* [Supplied data]:
★ ★ ★
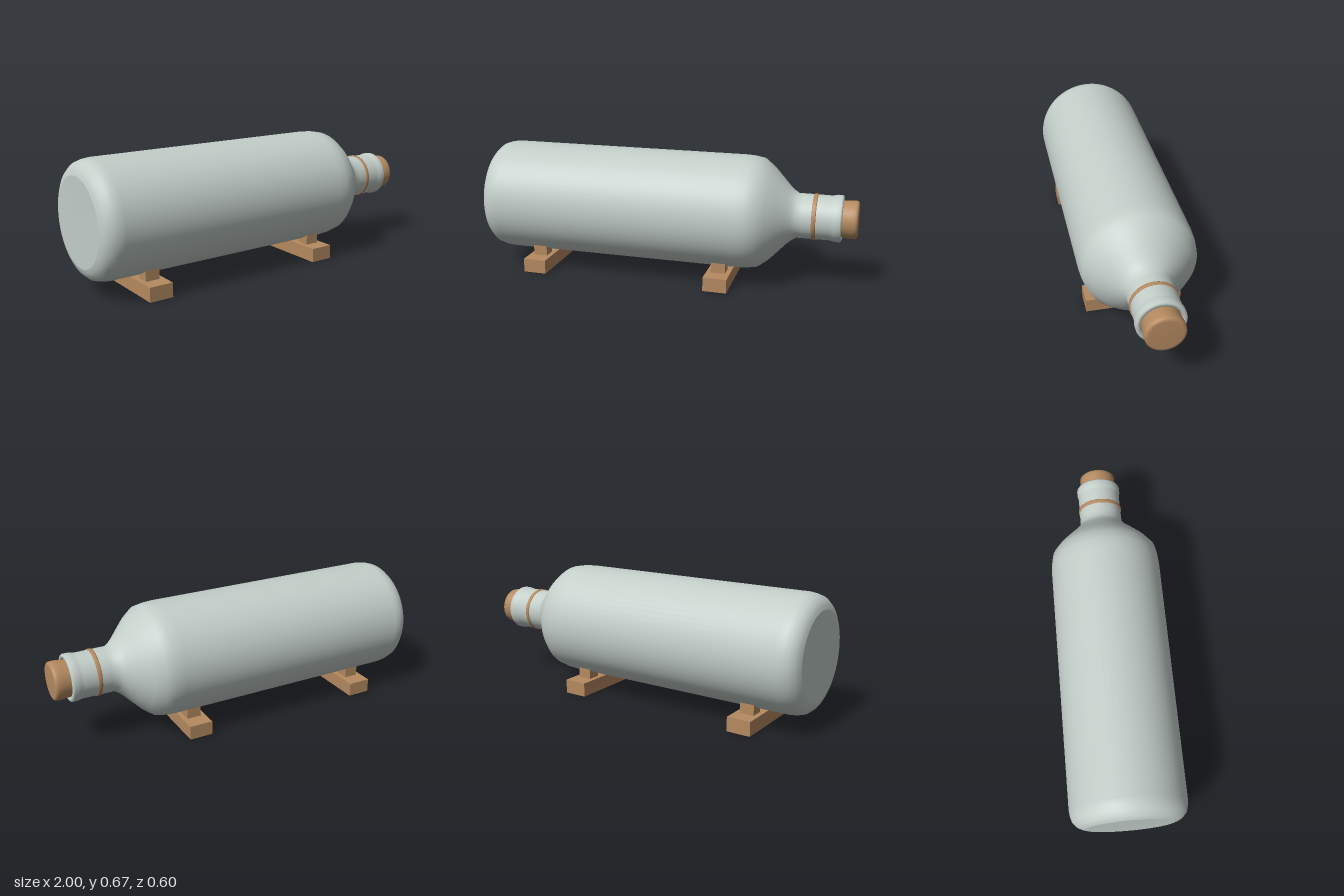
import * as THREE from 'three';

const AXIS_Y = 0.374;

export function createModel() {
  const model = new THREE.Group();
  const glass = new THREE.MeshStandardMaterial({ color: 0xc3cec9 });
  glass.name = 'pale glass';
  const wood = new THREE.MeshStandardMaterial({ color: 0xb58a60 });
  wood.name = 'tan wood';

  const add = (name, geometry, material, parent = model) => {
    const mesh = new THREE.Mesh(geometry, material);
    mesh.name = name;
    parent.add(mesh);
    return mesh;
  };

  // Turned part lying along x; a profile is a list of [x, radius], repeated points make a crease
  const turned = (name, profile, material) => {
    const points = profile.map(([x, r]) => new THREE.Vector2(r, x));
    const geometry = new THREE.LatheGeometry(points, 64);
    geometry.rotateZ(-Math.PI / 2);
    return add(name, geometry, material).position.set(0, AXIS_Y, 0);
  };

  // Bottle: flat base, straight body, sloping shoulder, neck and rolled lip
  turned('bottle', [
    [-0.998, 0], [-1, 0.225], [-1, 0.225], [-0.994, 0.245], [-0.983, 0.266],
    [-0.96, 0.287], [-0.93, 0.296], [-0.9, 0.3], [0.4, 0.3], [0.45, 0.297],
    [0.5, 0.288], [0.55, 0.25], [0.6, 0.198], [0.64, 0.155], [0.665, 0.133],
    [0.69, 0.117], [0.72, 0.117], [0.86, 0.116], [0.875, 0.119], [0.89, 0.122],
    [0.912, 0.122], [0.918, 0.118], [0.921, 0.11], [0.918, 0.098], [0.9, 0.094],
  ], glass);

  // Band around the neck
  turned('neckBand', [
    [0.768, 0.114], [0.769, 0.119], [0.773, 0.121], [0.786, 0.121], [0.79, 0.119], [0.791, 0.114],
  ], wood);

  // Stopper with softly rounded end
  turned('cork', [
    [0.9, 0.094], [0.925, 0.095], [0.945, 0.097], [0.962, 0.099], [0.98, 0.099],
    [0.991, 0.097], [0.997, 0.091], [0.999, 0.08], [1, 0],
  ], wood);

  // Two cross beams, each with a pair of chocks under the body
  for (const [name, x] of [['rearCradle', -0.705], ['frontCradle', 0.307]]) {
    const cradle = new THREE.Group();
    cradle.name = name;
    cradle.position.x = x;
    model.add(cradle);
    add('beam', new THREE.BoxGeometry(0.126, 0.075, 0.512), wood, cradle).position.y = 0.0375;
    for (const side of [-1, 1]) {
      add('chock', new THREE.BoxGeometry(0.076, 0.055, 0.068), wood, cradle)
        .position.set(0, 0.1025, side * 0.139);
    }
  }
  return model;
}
★ ★ ★
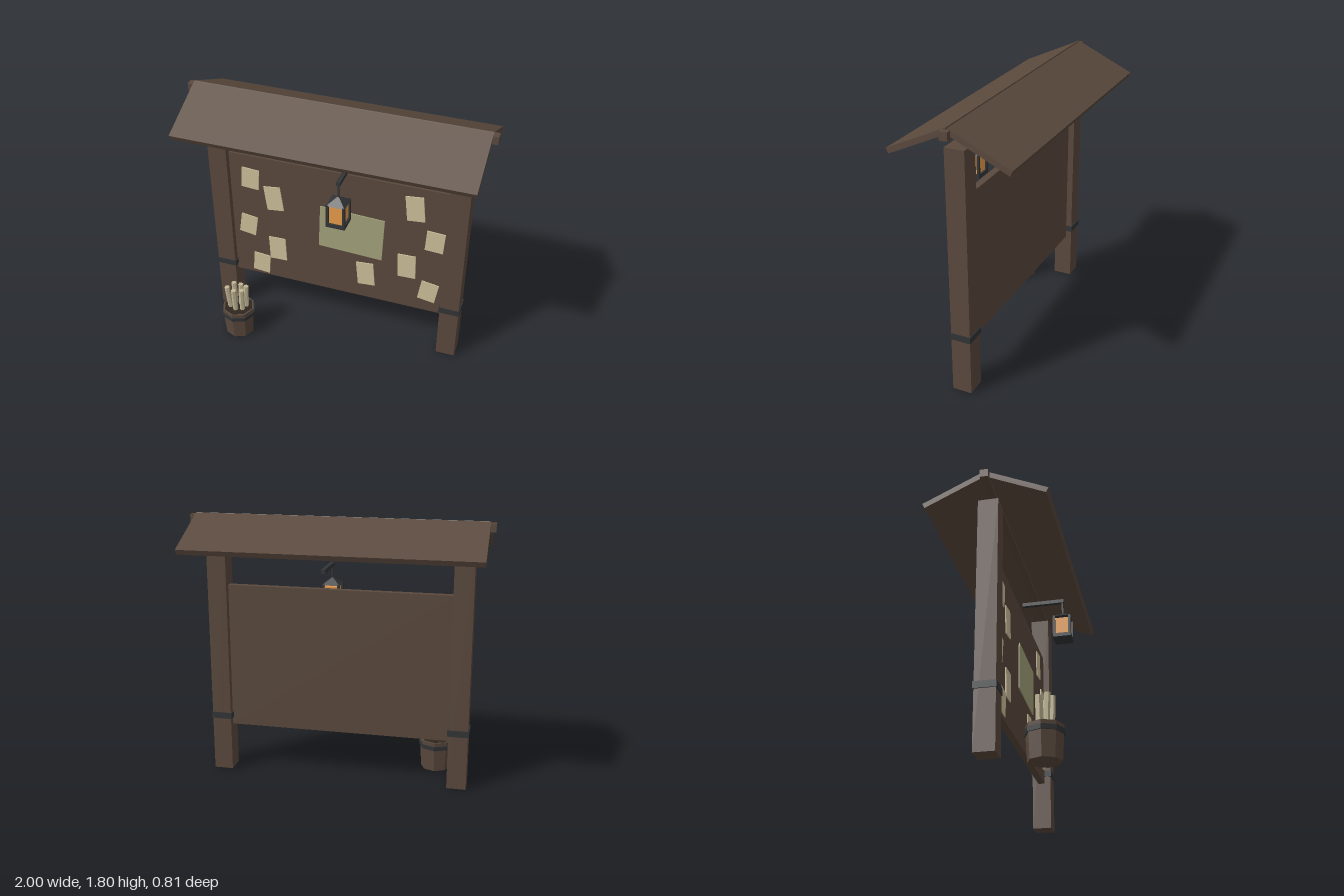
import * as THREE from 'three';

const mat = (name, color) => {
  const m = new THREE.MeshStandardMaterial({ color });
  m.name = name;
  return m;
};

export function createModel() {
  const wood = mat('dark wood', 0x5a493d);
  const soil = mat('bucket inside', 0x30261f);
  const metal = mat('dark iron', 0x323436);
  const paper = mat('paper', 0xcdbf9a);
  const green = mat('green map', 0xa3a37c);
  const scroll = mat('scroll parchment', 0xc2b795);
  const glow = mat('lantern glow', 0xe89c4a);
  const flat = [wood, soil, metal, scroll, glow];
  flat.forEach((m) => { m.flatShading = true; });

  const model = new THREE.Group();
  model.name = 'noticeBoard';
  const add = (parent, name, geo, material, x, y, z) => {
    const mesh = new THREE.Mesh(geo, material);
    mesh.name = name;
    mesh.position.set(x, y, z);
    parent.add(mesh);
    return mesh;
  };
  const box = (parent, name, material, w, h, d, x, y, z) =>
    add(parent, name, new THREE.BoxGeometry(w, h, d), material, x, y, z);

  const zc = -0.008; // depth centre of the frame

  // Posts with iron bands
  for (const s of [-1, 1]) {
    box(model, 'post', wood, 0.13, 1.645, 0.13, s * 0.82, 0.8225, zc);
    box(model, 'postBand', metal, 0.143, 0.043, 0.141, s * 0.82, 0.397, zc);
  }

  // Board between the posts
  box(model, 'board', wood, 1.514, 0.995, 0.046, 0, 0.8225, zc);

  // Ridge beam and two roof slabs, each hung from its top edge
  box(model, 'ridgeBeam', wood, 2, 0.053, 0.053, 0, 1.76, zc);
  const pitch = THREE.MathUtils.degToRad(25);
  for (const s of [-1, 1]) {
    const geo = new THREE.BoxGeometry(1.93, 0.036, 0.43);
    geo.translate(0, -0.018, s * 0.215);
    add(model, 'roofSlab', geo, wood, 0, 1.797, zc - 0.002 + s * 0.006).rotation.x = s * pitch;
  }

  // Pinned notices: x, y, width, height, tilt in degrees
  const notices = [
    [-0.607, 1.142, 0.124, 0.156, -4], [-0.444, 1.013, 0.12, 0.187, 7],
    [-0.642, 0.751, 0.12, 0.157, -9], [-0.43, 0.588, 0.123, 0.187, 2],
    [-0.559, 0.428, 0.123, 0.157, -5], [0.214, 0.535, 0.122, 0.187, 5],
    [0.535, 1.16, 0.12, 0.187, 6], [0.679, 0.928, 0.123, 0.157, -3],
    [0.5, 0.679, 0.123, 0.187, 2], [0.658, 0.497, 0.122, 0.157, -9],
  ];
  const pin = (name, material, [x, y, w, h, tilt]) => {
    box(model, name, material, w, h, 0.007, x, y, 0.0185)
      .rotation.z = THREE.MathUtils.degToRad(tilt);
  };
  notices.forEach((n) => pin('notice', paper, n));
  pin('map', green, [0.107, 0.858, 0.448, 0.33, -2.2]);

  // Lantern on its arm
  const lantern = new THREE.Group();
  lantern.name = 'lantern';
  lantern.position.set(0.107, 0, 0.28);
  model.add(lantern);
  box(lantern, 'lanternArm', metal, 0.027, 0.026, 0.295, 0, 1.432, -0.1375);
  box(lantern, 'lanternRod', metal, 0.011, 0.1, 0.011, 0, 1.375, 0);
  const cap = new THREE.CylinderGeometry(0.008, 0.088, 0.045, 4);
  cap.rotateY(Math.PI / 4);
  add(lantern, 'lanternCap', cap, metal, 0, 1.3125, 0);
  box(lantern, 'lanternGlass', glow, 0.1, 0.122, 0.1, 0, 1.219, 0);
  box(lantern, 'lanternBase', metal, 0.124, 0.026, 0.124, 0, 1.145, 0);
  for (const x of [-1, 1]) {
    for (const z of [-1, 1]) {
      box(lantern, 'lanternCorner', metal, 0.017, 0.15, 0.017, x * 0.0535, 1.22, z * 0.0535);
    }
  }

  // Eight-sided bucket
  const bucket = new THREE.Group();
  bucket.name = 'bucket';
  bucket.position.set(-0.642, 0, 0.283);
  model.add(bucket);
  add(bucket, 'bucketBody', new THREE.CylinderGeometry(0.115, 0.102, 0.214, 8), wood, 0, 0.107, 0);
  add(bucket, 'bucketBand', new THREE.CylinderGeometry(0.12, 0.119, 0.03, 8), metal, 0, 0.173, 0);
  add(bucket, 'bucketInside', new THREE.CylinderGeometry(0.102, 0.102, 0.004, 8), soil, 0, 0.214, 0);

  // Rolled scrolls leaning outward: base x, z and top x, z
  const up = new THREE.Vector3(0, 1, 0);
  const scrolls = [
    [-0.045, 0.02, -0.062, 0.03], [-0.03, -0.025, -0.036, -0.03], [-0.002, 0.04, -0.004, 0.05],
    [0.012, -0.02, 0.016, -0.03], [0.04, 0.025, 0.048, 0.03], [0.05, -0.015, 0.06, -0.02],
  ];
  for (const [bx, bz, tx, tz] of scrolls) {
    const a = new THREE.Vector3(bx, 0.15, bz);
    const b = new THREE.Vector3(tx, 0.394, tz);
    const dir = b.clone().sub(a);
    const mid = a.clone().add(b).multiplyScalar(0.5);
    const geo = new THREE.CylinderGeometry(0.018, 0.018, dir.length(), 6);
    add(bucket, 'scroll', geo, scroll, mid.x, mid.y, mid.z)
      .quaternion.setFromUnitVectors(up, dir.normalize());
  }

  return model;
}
★ ★ ★
* [Instructions for the task]: Where does the word "metal" appear in the material above? Copy every line that holds it.

* [Solved exercise]:
  const metal = mat('dark iron', 0x323436);
  const flat = [wood, soil, metal, scroll, glow];
    box(model, 'postBand', metal, 0.143, 0.043, 0.141, s * 0.82, 0.397, zc);
  box(lantern, 'lanternArm', metal, 0.027, 0.026, 0.295, 0, 1.432, -0.1375);
  box(lantern, 'lanternRod', metal, 0.011, 0.1, 0.011, 0, 1.375, 0);
  add(lantern, 'lanternCap', cap, metal, 0, 1.3125, 0);
  box(lantern, 'lanternBase', metal, 0.124, 0.026, 0.124, 0, 1.145, 0);
      box(lantern, 'lanternCorner', metal, 0.017, 0.15, 0.017, x * 0.0535, 1.22, z * 0.0535);
  add(bucket, 'bucketBand', new THREE.CylinderGeometry(0.12, 0.119, 0.03, 8), metal, 0, 0.173, 0);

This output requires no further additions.